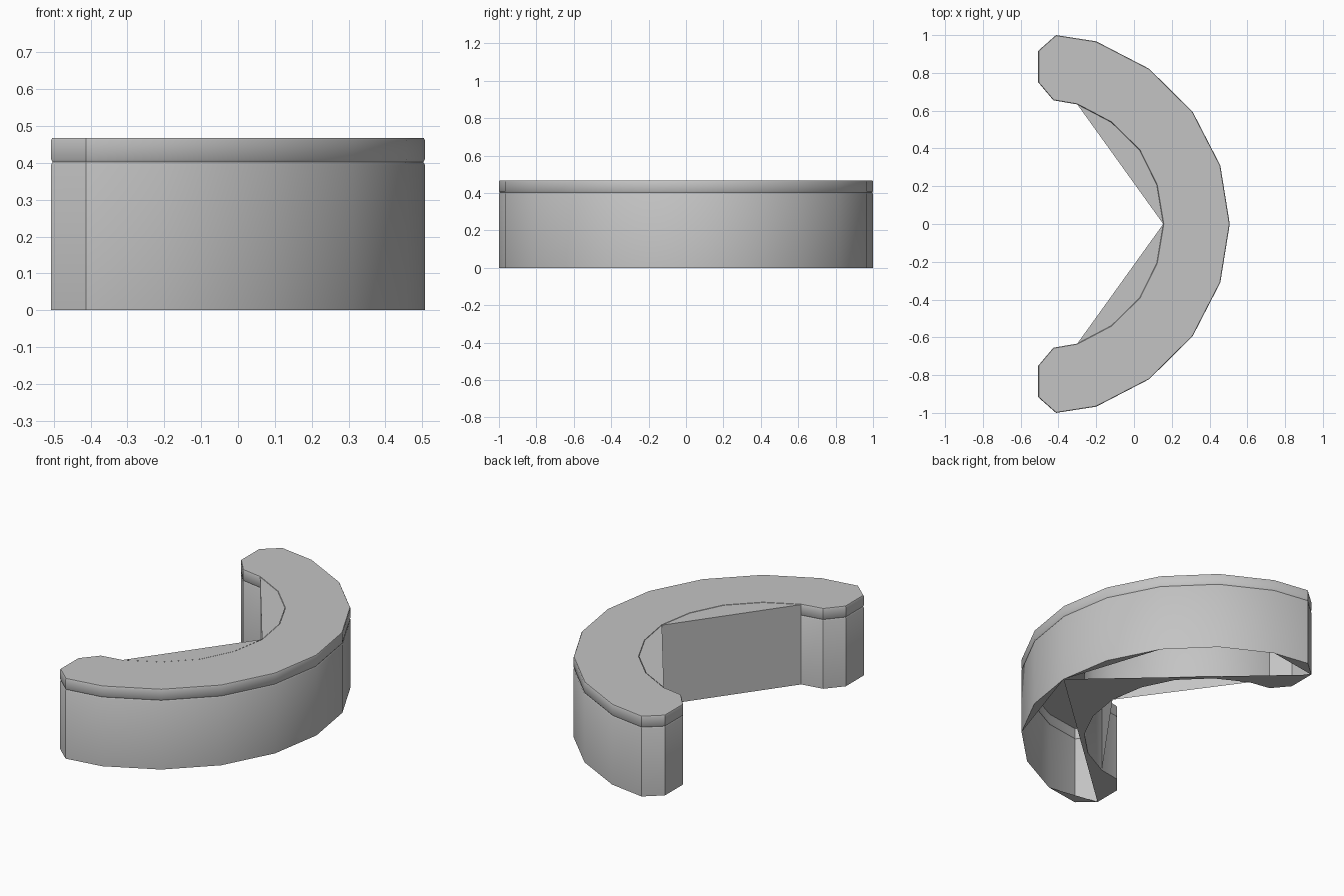
import bpy
import bmesh
from mathutils import Vector

cube = bpy.data.objects.get("Cube")
if cube:
    bpy.data.objects.remove(cube, do_unlink=True)

# One plain grey for the whole desk
grey = bpy.data.materials.new("plain_grey")
grey.use_nodes = True
colour = (0.55, 0.55, 0.55, 1)
grey.diffuse_color = colour
grey.node_tree.nodes["Principled BSDF"].inputs["Base Color"].default_value = colour

# Half of the crescent plan: outer arc, clipped end, inner arc
HALF = [(.507, 0), (.457, .31), (.31, .595), (.08, .822), (-.2, .967), (-.413, 1),
        (-.507, .917), (-.507, .75), (-.427, .655), (-.3, .633), (-.12, .538),
        (.03, .39), (.12, .208), (.155, 0)]
PLAN = [Vector(p) for p in HALF + [(x, -y) for x, y in HALF[-2:0:-1]]]


def inset(points, amount):
    """Move a counter-clockwise outline inwards with mitred corners."""
    result = []
    for i, p in enumerate(points):
        a = (p - points[i - 1]).normalized()
        b = (points[(i + 1) % len(points)] - p).normalized()
        na, nb = Vector((-a.y, a.x)), Vector((-b.y, b.x))
        result.append(p + (na + nb) * (amount / (1 + na.dot(nb))))
    return result


def finish(bm, name):
    mesh = bpy.data.meshes.new(name)
    bm.to_mesh(mesh)
    bm.free()
    mesh.materials.append(grey)
    obj = bpy.data.objects.new(name, mesh)
    bpy.context.collection.objects.link(obj)
    return obj


def loft(bm, levels):
    """Stack inset copies of the plan and join them with walls."""
    rings = [[bm.verts.new((p.x, p.y, z)) for p in inset(PLAN, d)] for z, d in levels]
    for low, high in zip(rings, rings[1:]):
        for i in range(len(low)):
            j = (i + 1) % len(low)
            bm.faces.new((low[i], low[j], high[j], high[i]))
    return rings


# Curved body, its underside open along the outer arc on both sides
bm = bmesh.new()
base = loft(bm, [(0, 0), (.395, 0), (.402, .004)])[0]
inner_strip = [0] + list(range(6, 21))
for cap in (inner_strip, [0, 1, 2], [4, 5, 6], [0, 24, 25], [20, 21, 22]):
    bm.faces.new([base[i] for i in reversed(cap)])
body = finish(bm, "desk_body")

# Counter slab with eased edges
bm = bmesh.new()
rings = loft(bm, [(.402, .004), (.409, 0), (.461, 0), (.467, .003)])
bm.faces.new(rings[-1])
counter = finish(bm, "counter_top")

# Straight panels and ledges closing the inner arc on both sides
for side, name in ((1, "left_inner_panel"), (-1, "right_inner_panel")):
    bm = bmesh.new()
    high = [bm.verts.new((x, y * side, .466)) for x, y in HALF[9:]]
    foot = [bm.verts.new((v.co.x, v.co.y, 0)) for v in (high[0], high[-1])]
    bm.faces.new(high[::side])
    bm.faces.new((foot[1], foot[0], high[0], high[-1])[::side])
    finish(bm, name)

# Smooth the arcs, keep the clipped ends crisp
bpy.ops.object.select_all(action="DESELECT")
for obj in (body, counter):
    obj.select_set(True)
    bpy.context.view_layer.objects.active = obj
bpy.ops.object.shade_smooth_by_angle(angle=.6)
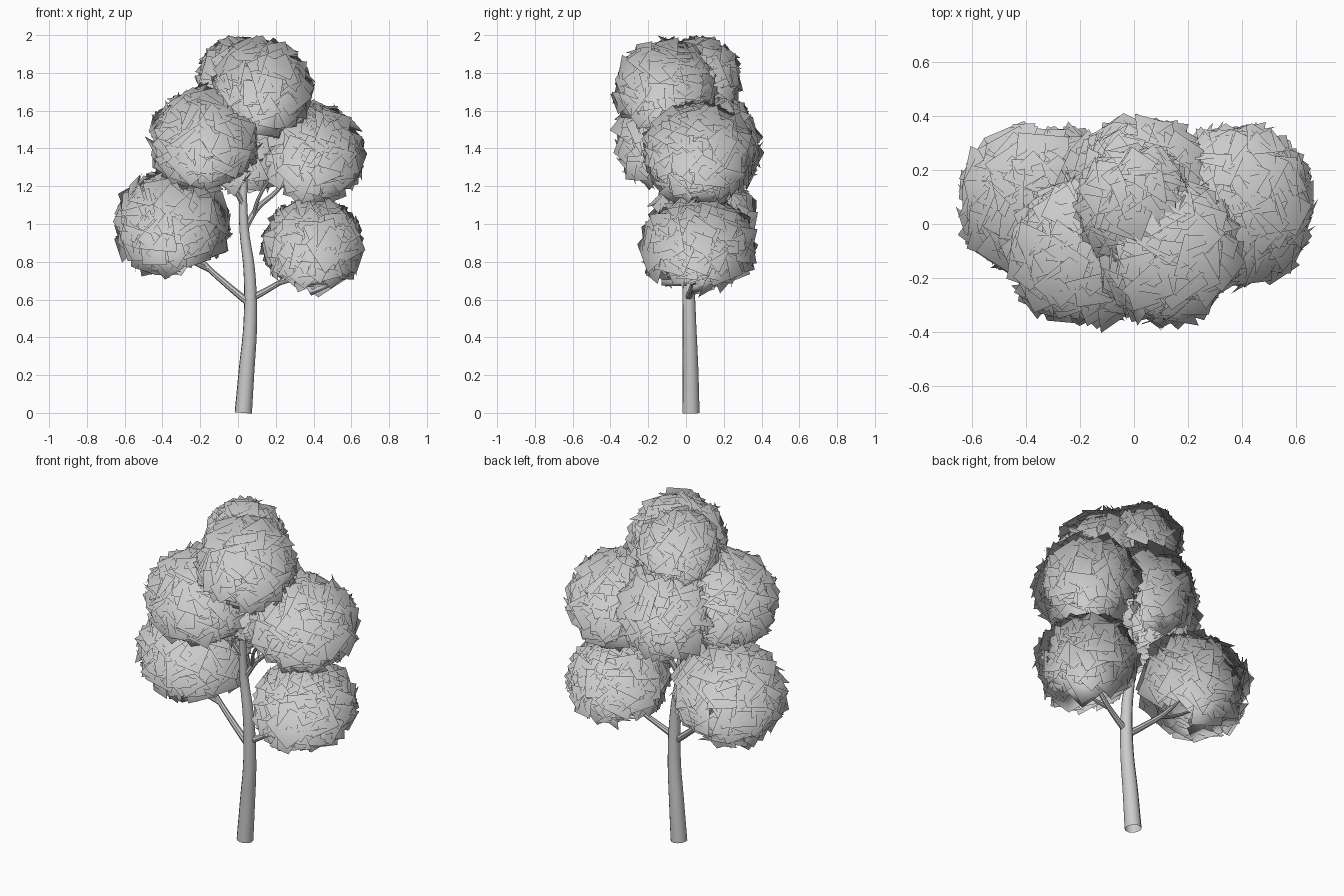
import bpy, bmesh, random
from mathutils import Vector

if "Cube" in bpy.data.objects:
    bpy.data.objects.remove(bpy.data.objects["Cube"])

random.seed(7)


def limb(name, pts, sides=2):
    """Tapered round limb along points (x, y, z, radius)."""
    cu = bpy.data.curves.new(name, 'CURVE')
    cu.dimensions = '3D'
    cu.bevel_depth = 1.0
    cu.bevel_resolution = sides
    cu.resolution_u = 5
    sp = cu.splines.new('BEZIER')
    sp.bezier_points.add(len(pts) - 1)
    for bp, (x, y, z, r) in zip(sp.bezier_points, pts):
        bp.co = (x, y, z)
        bp.radius = r
        bp.handle_left_type = bp.handle_right_type = 'AUTO'
    ob = bpy.data.objects.new(name, cu)
    bpy.context.collection.objects.link(ob)
    bpy.ops.object.select_all(action='DESELECT')
    ob.select_set(True)
    bpy.context.view_layer.objects.active = ob
    bpy.ops.object.convert(target='MESH')
    bpy.ops.object.shade_smooth_by_angle()


def leaf_clump(name, centre, radii, count=270):
    """Ball of overlapping leaf cards, softly shaded as one crown."""
    c, r = Vector(centre), Vector(radii)
    axis = Vector((c.x * 0.8, c.y * 0.5, 0.6)).normalized()
    bm = bmesh.new()
    made = 0
    while made < count:
        d = Vector([random.gauss(0, 1) for _ in range(3)]).normalized()
        if d.dot(axis) < -0.8:
            continue
        made += 1
        wobble = Vector([random.uniform(-1, 1) for _ in range(3)])
        n = (d + 0.5 * wobble).normalized()
        u = n.cross(Vector([random.gauss(0, 1) for _ in range(3)])).normalized()
        v = n.cross(u)
        h = random.uniform(0.065, 0.1)
        w = h * random.uniform(0.7, 1.0)
        p = d * random.uniform(0.87, 1.03)
        base = Vector((p.x * r.x, p.y * r.y, p.z * r.z))
        # Shrink a card towards the clump when it pokes out too far
        corners = [base + u * (a * h) + v * (b * w)
                   for a, b in ((-1, -1), (1, -1), (1, 1), (-1, 1))]
        far = max(Vector((q.x / r.x, q.y / r.y, q.z / r.z)).length for q in corners)
        k = min(1.0, 1.25 / far)
        bm.faces.new([bm.verts.new(c + q * k) for q in corners])
    for f in bm.faces:
        f.smooth = True
    me = bpy.data.meshes.new(name)
    bm.to_mesh(me)
    bm.free()
    # Normals fan out from below the clump so its foliage shades evenly
    root = c - Vector((0, 0, 0.2))
    me.normals_split_custom_set_from_vertices(
        [(vt.co - root).normalized() for vt in me.vertices])
    bpy.context.collection.objects.link(bpy.data.objects.new(name, me))


# Trunk
limb("trunk", [(0.028, 0.026, 0, 0.046), (0.045, 0.024, 0.22, 0.042),
               (0.065, 0.018, 0.48, 0.036), (0.06, 0.012, 0.75, 0.031),
               (0.032, 0.01, 0.98, 0.025), (0.03, 0.0, 1.2, 0.02),
               (0.06, -0.02, 1.45, 0.015), (0.09, -0.04, 1.7, 0.008)], 4)

# Branches
limbs = {
    "lower_left_branch": [(0.06, 0.01, 0.58, 0.02), (-0.06, 0.03, 0.68, 0.017),
                          (-0.17, 0.05, 0.78, 0.014), (-0.32, 0.07, 0.97, 0.008)],
    "lower_left_twig": [(-0.14, 0.05, 0.75, 0.012), (-0.26, 0.02, 0.81, 0.01),
                        (-0.4, 0.02, 0.9, 0.006)],
    "lower_right_branch": [(0.06, 0.01, 0.6, 0.019), (0.17, 0.03, 0.66, 0.015),
                           (0.26, 0.05, 0.72, 0.013), (0.38, 0.06, 0.87, 0.008)],
    "lower_right_twig": [(0.2, 0.035, 0.68, 0.011), (0.3, 0.02, 0.71, 0.009),
                         (0.42, 0.02, 0.76, 0.006)],
    "upper_right_branch": [(0.04, 0.01, 0.98, 0.017), (0.1, 0.03, 1.08, 0.015),
                           (0.2, 0.05, 1.17, 0.012), (0.35, 0.08, 1.35, 0.007)],
    "upper_right_twig": [(0.08, 0.02, 1.05, 0.011), (0.12, -0.02, 1.16, 0.009),
                         (0.22, -0.03, 1.3, 0.006)],
    "upper_left_branch": [(0.03, 0.0, 1.1, 0.015), (-0.05, -0.04, 1.24, 0.012),
                          (-0.16, -0.08, 1.45, 0.007)],
    "top_twig": [(0.05, -0.01, 1.4, 0.011), (0.0, 0.04, 1.55, 0.009),
                 (-0.02, 0.08, 1.7, 0.006)],
}
for name, pts in limbs.items():
    limb(name, pts)

# Foliage
leaf_clump("lower_left_foliage", (-0.35, 0.09, 1.0), (0.275, 0.25, 0.255))
leaf_clump("upper_left_foliage", (-0.17, -0.1, 1.445), (0.26, 0.25, 0.245))
leaf_clump("top_front_foliage", (0.13, -0.11, 1.72), (0.23, 0.235, 0.225), 210)
leaf_clump("top_back_foliage", (0.0, 0.07, 1.77), (0.185, 0.195, 0.19), 150)
leaf_clump("back_foliage", (0.03, 0.12, 1.41), (0.26, 0.24, 0.25))
leaf_clump("upper_right_foliage", (0.38, 0.07, 1.37), (0.255, 0.265, 0.235))
leaf_clump("lower_right_foliage", (0.395, 0.065, 0.885), (0.23, 0.27, 0.22))
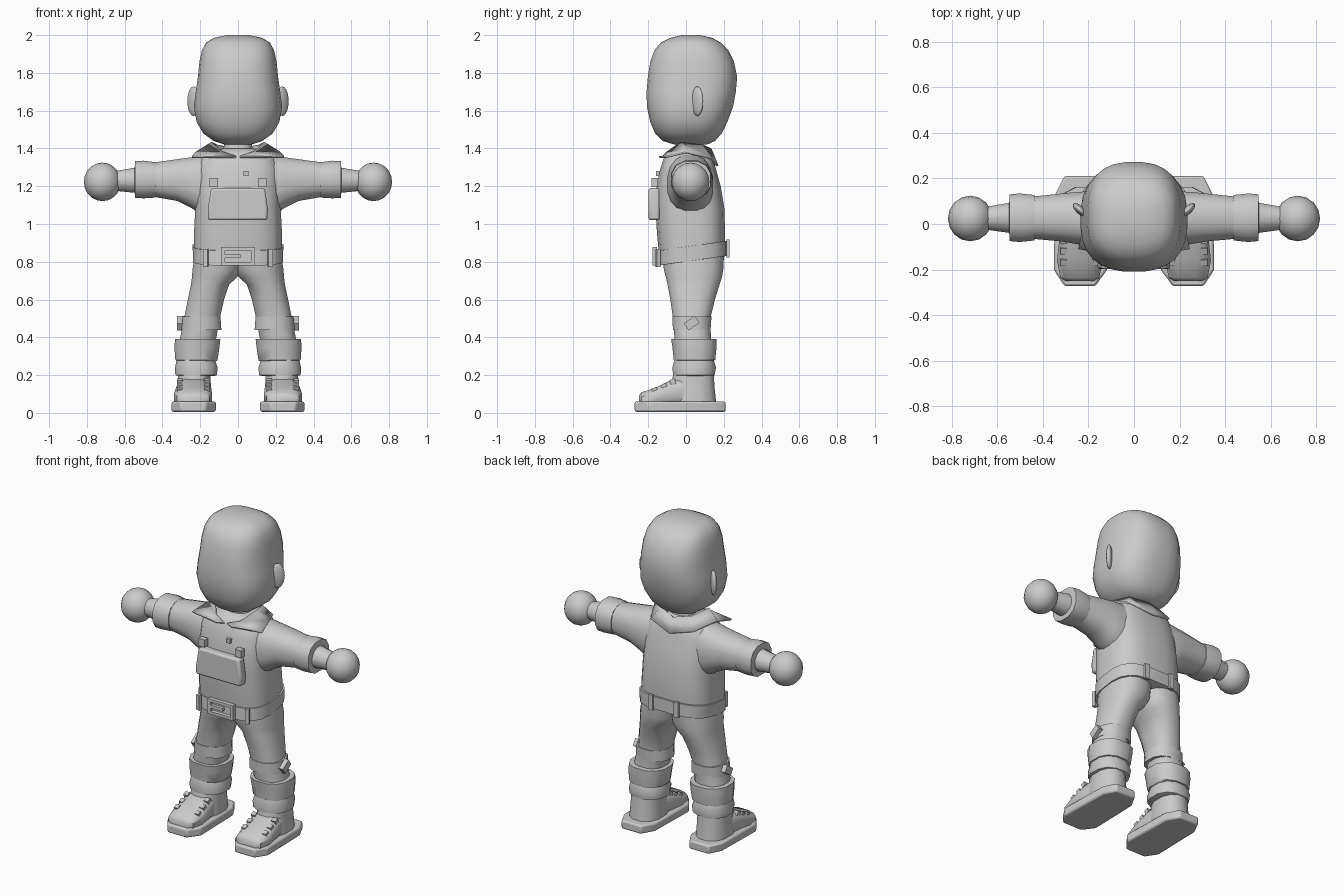
import bpy, bmesh, math
from mathutils import Vector, Matrix

grey = bpy.data.materials.new("matte grey")
grey.diffuse_color = (0.6, 0.6, 0.6, 1)


def finish(name, bm, mirror=False, angle=40, bevel=0):
    bmesh.ops.recalc_face_normals(bm, faces=bm.faces)
    me = bpy.data.meshes.new(name)
    bm.to_mesh(me)
    bm.free()
    me.materials.append(grey)
    ob = bpy.data.objects.new(name, me)
    bpy.context.collection.objects.link(ob)
    bpy.ops.object.select_all(action='DESELECT')
    bpy.context.view_layer.objects.active = ob
    ob.select_set(True)
    bpy.ops.object.shade_smooth_by_angle(angle=math.radians(angle))
    if bevel:
        m = ob.modifiers.new("bevel", 'BEVEL')
        m.width, m.segments = bevel, 2
    if mirror:
        ob.modifiers.new("mirror", 'MIRROR').use_clip = False
    return ob


def loft(name, axis, rings, n=16, power=2.4, tilt=0, mirror=False, angle=40):
    """Rings are (position, a min, a max, b min, b max) across the axis."""
    bm = bmesh.new()
    loops = []
    for t, a0, a1, b0, b1 in rings:
        loop = []
        for i in range(n):
            w = 2 * math.pi * (i + 0.5) / n
            c, s = math.cos(w), math.sin(w)
            a = (a0 + a1) / 2 + (a1 - a0) / 2 * math.copysign(abs(c) ** (2 / power), c)
            b = (b0 + b1) / 2 + (b1 - b0) / 2 * math.copysign(abs(s) ** (2 / power), s)
            u = t + tilt * b
            p = {'x': (u, a, b), 'y': (a, u, b), 'z': (a, b, u)}[axis]
            loop.append(bm.verts.new(p))
        loops.append(loop)
    for l0, l1 in zip(loops, loops[1:]):
        for i in range(n):
            j = (i + 1) % n
            bm.faces.new((l0[i], l0[j], l1[j], l1[i]))
    bm.faces.new(loops[0])
    bm.faces.new(loops[-1])
    return finish(name, bm, mirror, angle)


def prism(name, outline, axis, lo, hi, mirror=False, bevel=0):
    """Extrude a flat outline along y (outline in x, z) or z (outline in x, y)."""
    bm = bmesh.new()
    ends = [[bm.verts.new((a, t, b) if axis == 'y' else (a, b, t)) for a, b in outline]
            for t in (lo, hi)]
    n = len(outline)
    for i in range(n):
        j = (i + 1) % n
        bm.faces.new((ends[0][i], ends[0][j], ends[1][j], ends[1][i]))
    bm.faces.new(ends[0])
    bm.faces.new(ends[1])
    return finish(name, bm, mirror, 30, bevel)


def box(name, centre, size, rot_x=0, mirror=False, rot_z=0):
    bm = bmesh.new()
    bmesh.ops.create_cube(bm, size=1, matrix=Matrix.Translation(centre)
                          @ Matrix.Rotation(rot_z, 4, 'Z') @ Matrix.Rotation(rot_x, 4, 'X')
                          @ Matrix.Diagonal((*size, 1)))
    return finish(name, bm, mirror, 30)


def ball(name, centre, radii, rot_z=0, u=16, v=10):
    bm = bmesh.new()
    bmesh.ops.create_uvsphere(bm, u_segments=u, v_segments=v, radius=1,
                              matrix=Matrix.Translation(centre) @ Matrix.Rotation(rot_z, 4, 'Z')
                              @ Matrix.Diagonal((*radii, 1)))
    return finish(name, bm, True, 60)


# Head, ears and neck
loft("head", 'z', [
    (1.42, -.07, .07, -.06, .11), (1.44, -.13, .13, -.125, .155),
    (1.48, -.185, .185, -.165, .19), (1.54, -.22, .22, -.19, .22),
    (1.62, -.235, .235, -.208, .25), (1.70, -.225, .225, -.21, .265),
    (1.78, -.213, .213, -.203, .272), (1.86, -.205, .205, -.19, .255),
    (1.92, -.192, .192, -.168, .225), (1.96, -.17, .17, -.135, .185),
    (1.985, -.13, .13, -.085, .14), (2.0, -.06, .06, -.02, .075)], n=28, power=2.6, angle=70)
ball("ears", (.235, .06, 1.65), (.042, .018, .078), rot_z=.75)
loft("neck", 'z', [(1.30, -.09, .09, -.07, .11), (1.46, -.07, .07, -.05, .09)])

# Shirt body
loft("torso", 'z', [
    (.84, -.235, .235, -.145, .205), (.95, -.235, .235, -.155, .208),
    (1.08, -.228, .228, -.163, .205), (1.20, -.225, .225, -.158, .185),
    (1.29, -.22, .22, -.138, .16), (1.345, -.20, .20, -.12, .145),
    (1.375, -.15, .15, -.105, .13), (1.40, -.08, .08, -.07, .11)], n=20, power=3, angle=50)

# Sleeves, rolled cuffs, forearms and hands
loft("sleeves", 'x', [
    (.10, -.10, .14, 1.06, 1.375), (.20, -.10, .145, 1.05, 1.365), (.25, -.09, .142, 1.085, 1.355),
    (.32, -.078, .135, 1.12, 1.345), (.46, -.065, .12, 1.145, 1.325)], mirror=True, angle=50)
loft("sleeve_cuffs", 'x', [
    (.435, -.06, .11, 1.15, 1.32), (.437, -.075, .13, 1.137, 1.33), (.50, -.082, .137, 1.133, 1.338),
    (.545, -.078, .133, 1.135, 1.335), (.547, -.045, .10, 1.165, 1.30)], n=12, mirror=True)
loft("forearms", 'x', [(.52, -.045, .10, 1.16, 1.305), (.66, -.025, .075, 1.175, 1.28)],
     n=12, power=2, mirror=True)
ball("hands", (.718, .024, 1.223), (.098, .1, .102))

# Collar with pointed wings
bm = bmesh.new()
inner = [(.01, -.125, 1.36), (.085, -.10, 1.385), (.14, -.03, 1.435), (.11, .09, 1.42), (0, .135, 1.40)]
outer = [(.05, -.145, 1.36), (.245, -.11, 1.36), (.22, .0, 1.385), (.15, .14, 1.35), (0, .172, 1.31)]
a = [bm.verts.new(p) for p in inner]
b = [bm.verts.new(p) for p in outer]
for i in range(4):
    bm.faces.new((a[i], a[i + 1], b[i + 1], b[i]))
collar = finish("collar", bm, True, 30)
collar.modifiers.new("thickness", 'SOLIDIFY').thickness = .012

# Belt, loops and buckle
loft("belt", 'z', [
    (.80, -.22, .22, -.13, .20), (.801, -.24, .24, -.155, .222),
    (.88, -.242, .242, -.152, .222), (.881, -.22, .22, -.13, .20)], n=20, power=3, tilt=.14)
for z in (.79, .868):
    box("buckle_bar", (0, -.165, z), (.18, .025, .018))
for x in (-.08, .08):
    box("buckle_side", (x, -.165, .829), (.02, .025, .09))
box("buckle_tongue", (-.03, -.165, .829), (.085, .02, .02))
box("belt_loops_rear", (.09, .222, .871), (.03, .016, .095), mirror=True)
box("belt_loops_front", (.17, -.148, .82), (.025, .02, .095), mirror=True, rot_z=.25)

# Chest pocket, clasps and button
prism("chest_pocket", [(-.16, 1.02), (.155, 1.02), (.158, 1.08), (.142, 1.19), (-.142, 1.19), (-.16, 1.08)],
      'y', -.198, -.14, bevel=.012)
box("pocket_clasps", (.128, -.165, 1.22), (.044, .035, .046), mirror=True)
box("shirt_button", (.042, -.15, 1.267), (.026, .02, .026))

# Trousers
loft("trouser_legs", 'z', [
    (.86, -.03, .225, -.13, .205), (.76, -.02, .243, -.12, .20), (.715, .005, .246, -.108, .192),
    (.68, .045, .25, -.10, .18), (.60, .072, .267, -.085, .155), (.50, .095, .287, -.07, .13),
    (.36, .12, .315, -.06, .135)], n=16, mirror=True, angle=60)
box("leg_straps", (.298, .03, .475), (.05, .07, .045), rot_x=.6, mirror=True)
loft("leg_bands", 'z', [(.44, .085, .303, -.072, .133), (.51, .09, .297, -.076, .138)], n=12, mirror=True)
loft("upper_leg_cuffs", 'z', [
    (.275, .11, .32, -.06, .14), (.28, .105, .335, -.068, .158), (.345, .095, .34, -.075, .165),
    (.39, .09, .337, -.082, .165), (.391, .12, .30, -.05, .13)], n=12, mirror=True)
loft("lower_leg_cuffs", 'z', [
    (.195, .125, .315, -.055, .14), (.20, .108, .335, -.072, .155), (.24, .105, .337, -.075, .162),
    (.28, .118, .328, -.065, .15)], n=12, mirror=True)

# Shoes
sole = [(.17, -.272), (.305, -.272), (.352, -.20), (.345, .13), (.305, .21), (.17, .21), (.125, .13), (.117, -.20)]
prism("soles", sole, 'z', .006, .06, mirror=True, bevel=.01)
loft("shoe_ankles", 'z', [(.04, .135, .33, -.09, .165), (.13, .14, .325, -.085, .155),
                          (.21, .145, .318, -.07, .15)], n=12, mirror=True)
loft("shoe_toes", 'y', [(-.25, .175, .30, .03, .09), (-.235, .15, .325, .03, .11), (-.16, .135, .34, .03, .135),
                        (-.07, .14, .33, .03, .18), (.0, .15, .32, .03, .19)],
     n=12, power=3, mirror=True)
for y, z in ((-.07, .165), (-.115, .14), (-.165, .12)):
    for x in (.165, .308):
        box("lace_eyelet", (x, y, z), (.028, .028, .028), rot_x=.4, mirror=True)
--- --- ---
Lines in the data containing the string "high" are to be counted; give that number alone.

EXERCISE OUTPUT. 6